The rain washed out 50 metres of the northbound lane, compromising the integrity of the road.
Fast forward to today, an 80-metre retaining wall is now in place to secure the slope against future extreme weather events.
Rob Fleming, B.C.’s transportation minister, said more than 188 flooding events occurred as a result.
“Two years ago, the weekend of November 14 to 15, 2021, our province was rocked by an unprecedented devastation of the atmospheric river. The impact on communities and people was immediate, and it was staggering,” Fleming said at a news conference in Victoria.
In the Cowichan Valley, entire roads disappeared, and Highway 1 near Duncan turned into a river. The water rose so quickly, the regional district declared a local state of emergency mid-day.
Roads in and out of Sooke flooded under almost a half metre of water. It resulted in the submerging of the Sooke River campground.
Sooke resident Daniel Baker recorded the flooding near his home.
“I can’t remember the last time there was this much rain,” said Baker.
The atmospheric rivers resulted in rains that washed out 30 sites on the Coquihalla Highway, including six bridges.
On Wednesday, Fleming announced that all the work is complete and ready for the next catastrophic weather event.
“Our infrastructure has to be able to withstand extreme weather conditions. This is the new normal,” Fleming said.
“For the safety of our residents and the movement of goods throughout the province, this is an important infrastructure priority for B.C.”
The record rain proved tragic, with five lives lost in a mudslide on Highway 99 between Pemberton and Lillooet.
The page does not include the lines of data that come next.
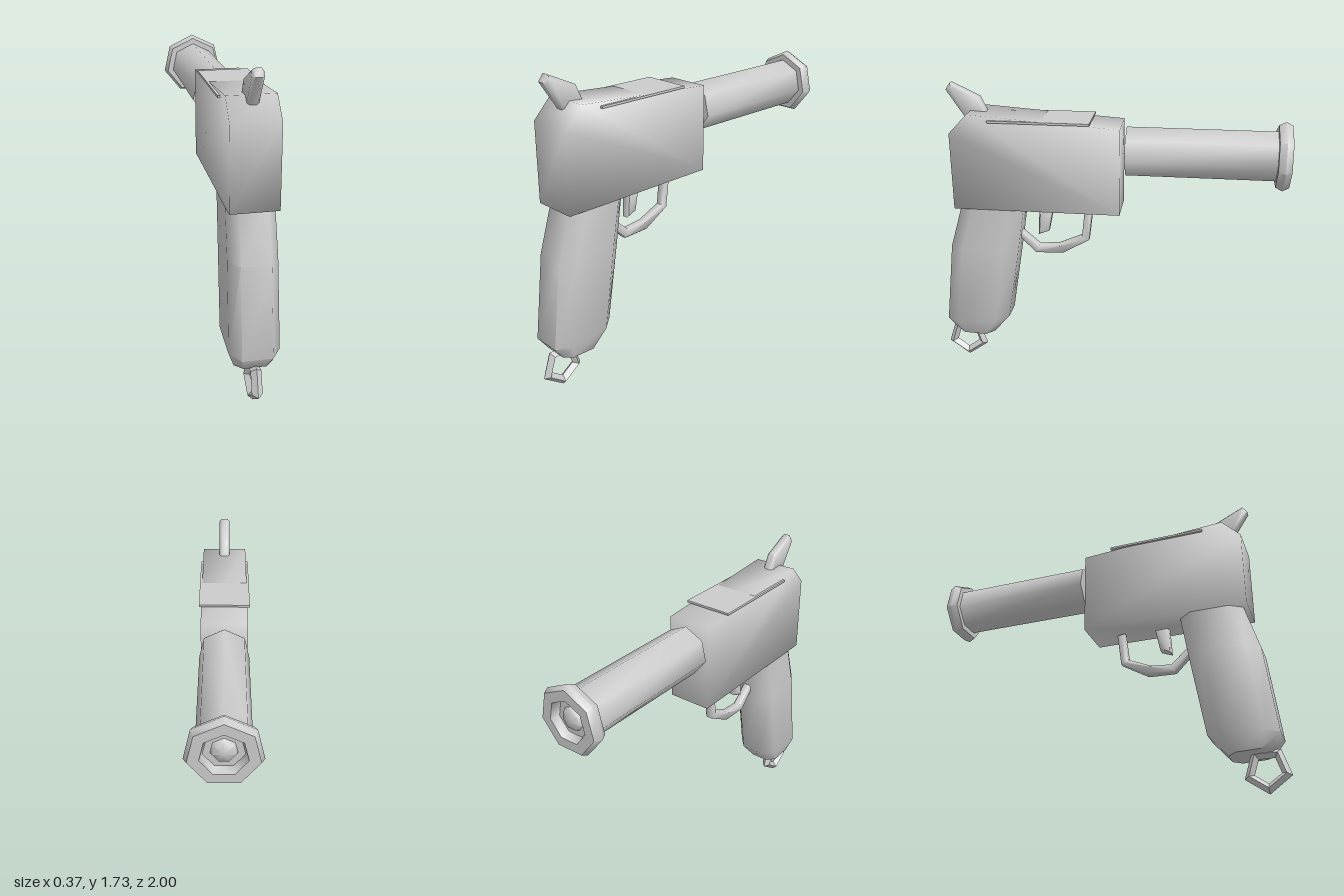
import * as THREE from 'three';
import { toCreasedNormals } from 'three/addons/utils/BufferGeometryUtils.js';

export function createModel() {
  const model = new THREE.Group();
  const grey = new THREE.MeshStandardMaterial({ color: 0xcccccc });
  grey.name = 'light grey';

  function add(name, geometry, crease) {
    const mesh = new THREE.Mesh(toCreasedNormals(geometry, crease), grey);
    mesh.name = name;
    model.add(mesh);
    return mesh;
  }

  // Side outline of [z, y] points, extruded across x and centred
  function slab(outline, halfWidth, bevel = 0) {
    const shape = new THREE.Shape(outline.map(([z, y]) => new THREE.Vector2(-z, y)));
    const depth = 2 * (halfWidth - bevel);
    const g = new THREE.ExtrudeGeometry(shape, {
      depth, bevelEnabled: bevel > 0, bevelSize: bevel, bevelOffset: -bevel,
      bevelThickness: bevel, bevelSegments: 1,
    });
    g.translate(0, 0, -depth / 2);
    return g.rotateY(Math.PI / 2);
  }

  // Seven-sided turned part along the bore; points are [radius, distance forward]
  function turned(points) {
    const g = new THREE.LatheGeometry(points.map(([r, d]) => new THREE.Vector2(r, d)), 7);
    return g.rotateX(-Math.PI / 2).translate(0, 1.377, 0);
  }

  // Body
  add('body', slab([[0.86, 1.037], [0.86, 1.475], [0.755, 1.585], [-0.085, 1.527], [-0.085, 1.037]], 0.125), 1.65);

  // Thin level plate breaking through the sloping top
  const plate = add('topPlate', new THREE.BoxGeometry(0.275, 0.012, 0.56), 0.5);
  plate.position.set(0, 1.551, 0.36);

  // Barrel, muzzle flange with a recessed bore and a pointed plug
  add('barrel', turned([[0, 0.11], [0.137, 0.11], [0.137, 0.94]]), 0.95);
  add('muzzle', turned([
    [0.13, 0.927], [0.172, 0.927], [0.19, 0.965], [0.172, 1.0],
    [0.115, 1.0], [0.1, 0.955], [0.065, 0.955], [0.055, 0.975], [0, 0.99],
  ]), 0.95);

  // Grip: chamfered rectangular sections, [y front, y back, z front, z back, half width]
  const sections = [
    [0.205, 0.214, 0.69, 0.91, 0.1],
    [0.326, 0.294, 0.588, 0.968, 0.132],
    [0.78, 0.78, 0.512, 0.91, 0.128],
    [1.08, 1.08, 0.465, 0.82, 0.124],
  ];
  const positions = [];
  const index = [];
  for (const [yf, yb, zf, zb, w] of sections) {
    const c = (zb - zf) * 0.2;
    const ring = [[w * 0.5, zf], [w, zf + c], [w, zb - c], [w * 0.6, zb],
      [-w * 0.6, zb], [-w, zb - c], [-w, zf + c], [-w * 0.5, zf]];
    for (const [x, z] of ring) positions.push(x, yf + (yb - yf) * (z - zf) / (zb - zf), z);
  }
  const n = 8;
  for (let r = 0; r < sections.length - 1; r++) {
    for (let i = 0; i < n; i++) {
      const a = r * n + i, b = r * n + (i + 1) % n;
      index.push(a, a + n, b, b, a + n, b + n);
    }
  }
  const top = (sections.length - 1) * n;
  for (let i = 1; i < n - 1; i++) {
    index.push(0, i, i + 1);
    index.push(top, top + i + 1, top + i);
  }
  const grip = new THREE.BufferGeometry();
  grip.setAttribute('position', new THREE.Float32BufferAttribute(positions, 3));
  grip.setIndex(index);
  add('grip', grip, 1.0);

  // Hammer
  add('hammer', slab([[0.893, 1.695], [0.866, 1.733], [0.706, 1.658], [0.66, 1.56], [0.79, 1.54]], 0.03, 0.012), 0.9);

  // Trigger and its guard
  add('trigger', slab([[0.39, 1.016], [0.31, 1.016], [0.337, 0.88], [0.4, 0.855]], 0.025, 0.008), 0.9);
  add('triggerGuard', slab([
    [0.53, 0.85], [0.5, 0.82], [0.417, 0.738], [0.257, 0.743], [0.102, 0.834], [0.08, 1.02],
    [0.125, 1.027], [0.144, 0.856], [0.278, 0.797], [0.396, 0.786], [0.492, 0.87], [0.53, 0.9],
  ], 0.025, 0.008), 0.9);

  // Five-sided lanyard ring under the grip
  const loop = new THREE.TorusGeometry(0.1, 0.028, 4, 5);
  loop.rotateZ(-Math.PI / 2).rotateY(Math.PI / 2).translate(0, 0.128, 0.876);
  add('lanyardRing', loop, 0.9);

  return model;
}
In Merritt, Diana Boston watched her neighbourhood disappear under the water.
“I can see my shed and my white fence. I can see the top of my house,” said Boston.
The entire town flooded, forcing more than 7,000 there to flee.
Armel Castellan, meteorologist with Environment and Climate Change Canada, said the storms came on the heels of a very active wildfire season in the province.
“Will that repeat itself? It’s hard to know. But what we can say is the projections, the climate downscaling of high impact weather is only going in one direction right now,” Castellan said.
And that direction means more events like the one from 2021 could be in our future, with storms of longer duration expected to hit more frequently.